A ‘Stand Against Racism’
Community members show support for diversity
Monday afternoon, two local groups, the Marshalltown YMCA-YWCA and Not In Our Town, joined forces to co-sponsor a public solidarity event called Stand Against Racism, held on the Marshall County Courthouse lawn.
Marshalltown Mayor Jim Lowrance proclaimed the day as “Stand Against Racism Day.”
NIOT Chairman Jeff Hutton told those assembled — a group ranging from small children, to senior citizens, students, members of law enforcement and business owners — that the issue is to not just tolerate others, but to embrace one another.
“We’re more alike than we are different,” Hutton said.
YWCA Board Chair Samantha Vance said Marshalltown’s Y has been an active participant in the Y’s Stand Against Racism national campaign, which is aimed at empowering women, standing up for social justice and eliminating racism.
“These events are powerful statements that remind us about injustices,” Vance said.
Three pupils from Marshalltown High School recited poetry reflective of the struggles various cultures have endured through the years.
Brandon Avalos, a junior, and member of Al Exito, recited the poem “I Am Joaquin” by Rodolfo “Corky” Gonzales, which was written in the 1960s about the struggles for economic and social justice for the Chicano people.
Avalos said he chose to read that particular poem because “it showed how in a large society, there’s still discrimination, but one day, we will all be united.”
Freshman Ma Tway recited a poem entitled “Watch Out,” written by Maung Maung, who was once the president of Burma.
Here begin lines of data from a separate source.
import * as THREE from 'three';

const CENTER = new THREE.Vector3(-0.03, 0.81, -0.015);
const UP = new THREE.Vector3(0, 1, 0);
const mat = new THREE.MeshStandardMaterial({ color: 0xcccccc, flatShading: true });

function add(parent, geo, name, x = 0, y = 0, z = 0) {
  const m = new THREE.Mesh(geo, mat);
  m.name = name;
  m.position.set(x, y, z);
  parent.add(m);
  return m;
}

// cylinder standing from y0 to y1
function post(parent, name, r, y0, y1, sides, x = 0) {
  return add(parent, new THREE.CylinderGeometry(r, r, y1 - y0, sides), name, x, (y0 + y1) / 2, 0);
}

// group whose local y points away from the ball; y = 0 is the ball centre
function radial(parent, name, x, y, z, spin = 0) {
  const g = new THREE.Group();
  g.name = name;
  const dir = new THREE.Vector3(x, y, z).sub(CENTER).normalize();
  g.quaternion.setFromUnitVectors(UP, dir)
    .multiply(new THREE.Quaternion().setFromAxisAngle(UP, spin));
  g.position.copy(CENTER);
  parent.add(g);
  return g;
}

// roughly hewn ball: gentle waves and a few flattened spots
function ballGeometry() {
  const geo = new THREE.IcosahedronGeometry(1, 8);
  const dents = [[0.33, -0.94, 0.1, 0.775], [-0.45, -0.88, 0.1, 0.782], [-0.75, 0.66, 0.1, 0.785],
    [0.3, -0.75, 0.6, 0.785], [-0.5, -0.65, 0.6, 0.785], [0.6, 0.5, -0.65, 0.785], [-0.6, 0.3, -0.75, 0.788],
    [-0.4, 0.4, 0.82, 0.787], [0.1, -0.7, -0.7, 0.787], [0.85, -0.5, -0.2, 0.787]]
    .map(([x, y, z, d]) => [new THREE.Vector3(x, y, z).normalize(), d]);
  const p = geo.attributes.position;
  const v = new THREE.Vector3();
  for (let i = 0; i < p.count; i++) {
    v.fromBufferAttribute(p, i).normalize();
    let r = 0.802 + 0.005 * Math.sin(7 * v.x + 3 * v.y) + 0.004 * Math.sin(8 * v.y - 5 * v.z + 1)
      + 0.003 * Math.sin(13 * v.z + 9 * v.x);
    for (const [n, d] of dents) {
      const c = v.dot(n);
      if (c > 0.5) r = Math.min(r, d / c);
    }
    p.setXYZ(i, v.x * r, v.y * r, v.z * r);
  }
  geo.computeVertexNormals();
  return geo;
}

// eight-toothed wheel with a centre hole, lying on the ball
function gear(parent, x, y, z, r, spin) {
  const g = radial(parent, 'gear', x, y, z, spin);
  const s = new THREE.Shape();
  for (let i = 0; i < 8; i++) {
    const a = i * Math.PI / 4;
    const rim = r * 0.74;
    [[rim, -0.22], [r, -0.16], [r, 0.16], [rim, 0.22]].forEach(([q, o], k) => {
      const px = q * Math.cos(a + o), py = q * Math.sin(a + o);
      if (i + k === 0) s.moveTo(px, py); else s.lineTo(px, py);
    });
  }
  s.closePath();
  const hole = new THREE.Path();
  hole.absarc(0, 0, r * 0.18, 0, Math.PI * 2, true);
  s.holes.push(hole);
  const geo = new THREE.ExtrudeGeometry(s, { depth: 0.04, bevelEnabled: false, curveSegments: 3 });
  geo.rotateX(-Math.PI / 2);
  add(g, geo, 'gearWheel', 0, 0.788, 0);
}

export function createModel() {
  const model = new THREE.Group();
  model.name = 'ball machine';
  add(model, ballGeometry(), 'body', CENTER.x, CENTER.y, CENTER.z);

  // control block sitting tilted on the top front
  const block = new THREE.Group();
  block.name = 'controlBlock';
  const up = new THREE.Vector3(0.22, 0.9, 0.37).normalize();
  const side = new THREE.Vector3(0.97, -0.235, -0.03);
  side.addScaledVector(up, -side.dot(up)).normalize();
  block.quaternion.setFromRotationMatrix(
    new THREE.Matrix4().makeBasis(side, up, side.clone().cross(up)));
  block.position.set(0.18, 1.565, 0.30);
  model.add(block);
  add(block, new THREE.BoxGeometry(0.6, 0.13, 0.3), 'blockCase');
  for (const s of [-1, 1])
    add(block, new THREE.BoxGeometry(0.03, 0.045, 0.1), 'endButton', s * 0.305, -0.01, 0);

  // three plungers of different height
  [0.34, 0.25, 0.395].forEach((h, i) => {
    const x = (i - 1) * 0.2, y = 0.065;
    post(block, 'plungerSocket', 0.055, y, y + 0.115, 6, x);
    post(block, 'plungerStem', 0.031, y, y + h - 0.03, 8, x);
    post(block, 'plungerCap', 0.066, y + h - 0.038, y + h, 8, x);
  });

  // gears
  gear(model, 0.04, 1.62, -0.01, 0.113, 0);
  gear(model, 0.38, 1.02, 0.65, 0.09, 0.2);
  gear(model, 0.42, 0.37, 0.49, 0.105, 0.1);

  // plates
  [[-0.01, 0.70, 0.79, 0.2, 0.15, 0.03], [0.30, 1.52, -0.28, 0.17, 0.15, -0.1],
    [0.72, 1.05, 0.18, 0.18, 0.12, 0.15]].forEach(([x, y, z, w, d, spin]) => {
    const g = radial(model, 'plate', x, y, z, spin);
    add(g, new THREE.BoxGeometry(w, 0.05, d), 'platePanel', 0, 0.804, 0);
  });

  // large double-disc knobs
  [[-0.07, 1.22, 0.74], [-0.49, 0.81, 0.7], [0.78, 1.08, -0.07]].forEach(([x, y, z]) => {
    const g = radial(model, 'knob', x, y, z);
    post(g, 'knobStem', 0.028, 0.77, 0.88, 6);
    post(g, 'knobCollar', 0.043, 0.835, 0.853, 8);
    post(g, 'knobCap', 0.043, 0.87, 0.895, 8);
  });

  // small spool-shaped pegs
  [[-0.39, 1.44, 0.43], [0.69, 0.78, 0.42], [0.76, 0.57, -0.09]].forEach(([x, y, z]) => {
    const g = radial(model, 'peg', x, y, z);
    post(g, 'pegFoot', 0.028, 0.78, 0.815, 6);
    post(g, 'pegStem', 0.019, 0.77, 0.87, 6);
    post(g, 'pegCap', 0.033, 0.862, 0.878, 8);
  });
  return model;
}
It’s theme, Tway said, is reflective of her own life experiences.
“I come from a refugee camp in Thailand, and that is what the poem presented,” she said. “Marshalltown is a really good place, and I love the diversity and how helpful people are to us here.”
The final poetry reading was done by sophomore Phoebe Osgood, who read Martin Luther King’s “I Have a Dream” speech.
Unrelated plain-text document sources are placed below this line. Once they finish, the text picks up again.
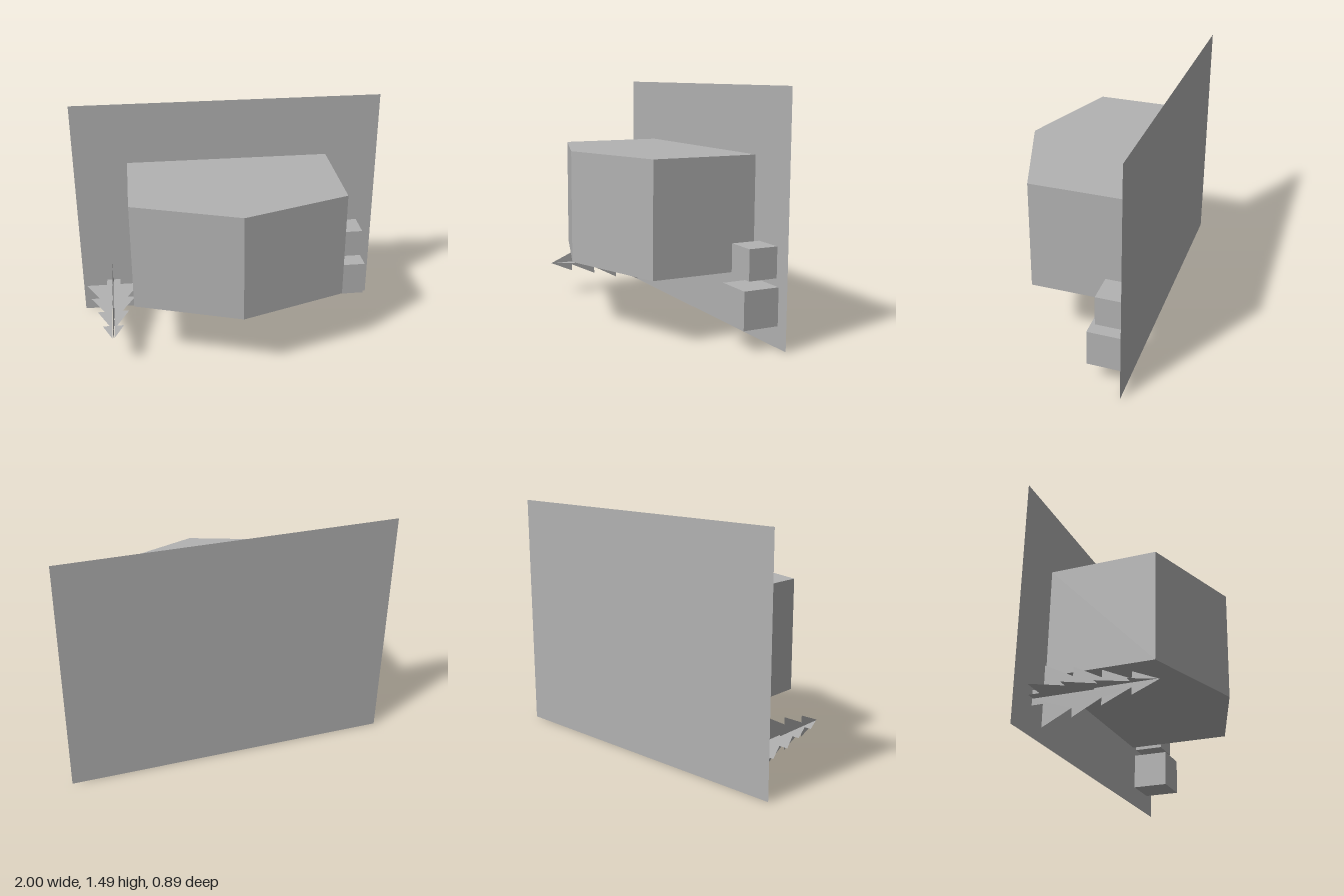
import * as THREE from 'three';

const BACK = -0.444;

export function createModel() {
  const group = new THREE.Group();
  const grey = new THREE.MeshStandardMaterial({ color: 0xb2b2b2, side: THREE.DoubleSide });
  grey.name = 'plain grey';

  const add = (name, geometry, x = 0, y = 0, z = 0) => {
    const mesh = new THREE.Mesh(geometry, grey);
    mesh.name = name;
    mesh.position.set(x, y, z);
    group.add(mesh);
    return mesh;
  };

  // Flat back wall
  add('backWall', new THREE.PlaneGeometry(2, 1.485), 0, 0.7425, BACK);

  // Large block with a pointed front; its plan is drawn with shape y = -z
  const plan = new THREE.Shape([
    [-0.655, BACK], [-0.655, 0.218], [0, 0.444], [0.655, 0.218], [0.655, BACK],
  ].map(([x, z]) => new THREE.Vector2(x, -z)));
  const block = new THREE.ExtrudeGeometry(plan, { depth: 0.682, bevelEnabled: false });
  block.rotateX(-Math.PI / 2);
  add('pointedBlock', block, 0, 0.404);

  // Two cubes standing out from the wall
  const cube = (name, size, x, y) =>
    add(name, new THREE.BoxGeometry(size, size, size), x, y, BACK + size / 2);
  cube('upperCube', 0.184, 0.803, 0.496);
  cube('lowerCube', 0.227, 0.803, 0.243);

  // Half outline of the tree: [half width, distance along the axis], trunk to tip
  const outline = [
    [0.045, BACK], [0.045, -0.376], [0.181, -0.376], [0.092, -0.202], [0.147, -0.202],
    [0.058, -0.031], [0.102, -0.031], [0.024, 0.14], [0.067, 0.14],
  ];
  const TIP = 0.297, SLOT = 0.0055, SLOT_END = -0.074;
  const mirrored = outline.map(([w, a]) => [-w, a]).reverse();
  const toShape = (pts) => new THREE.Shape(pts.map(([x, y]) => new THREE.Vector2(x, y)));

  // Lying panel, slotted from the tip
  const cutTip = TIP - SLOT * (TIP - 0.14) / 0.067;
  const lying = new THREE.ShapeGeometry(toShape([
    ...outline, [SLOT, cutTip], [SLOT, SLOT_END], [-SLOT, SLOT_END], [-SLOT, cutTip], ...mirrored,
  ]));
  lying.rotateX(Math.PI / 2);

  // Upright panel, slotted from the trunk
  const upright = new THREE.ShapeGeometry(toShape([
    ...outline, [0, TIP], ...mirrored, [-SLOT, BACK], [-SLOT, SLOT_END], [SLOT, SLOT_END], [SLOT, BACK],
  ]));
  upright.rotateX(Math.PI / 2).rotateZ(Math.PI / 2);

  add('treeLyingPanel', lying, -0.795, 0.221);
  add('treeUprightPanel', upright, -0.795, 0.221);

  return group;
}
“I think [the speech] still speaks very strongly today,” Osgood said.
The students had a little over a week to practice and learn their speeches.
“We looked for pieces that were inspiring to their cultures,” said Jocelyn Frohwein, instructor at MHS. “We wanted to participate in this, because when people get together to support each other, we’re stronger; I’m always about building community.”
For more information, visit ymca-ywca.org or StandAgainstRacism.org.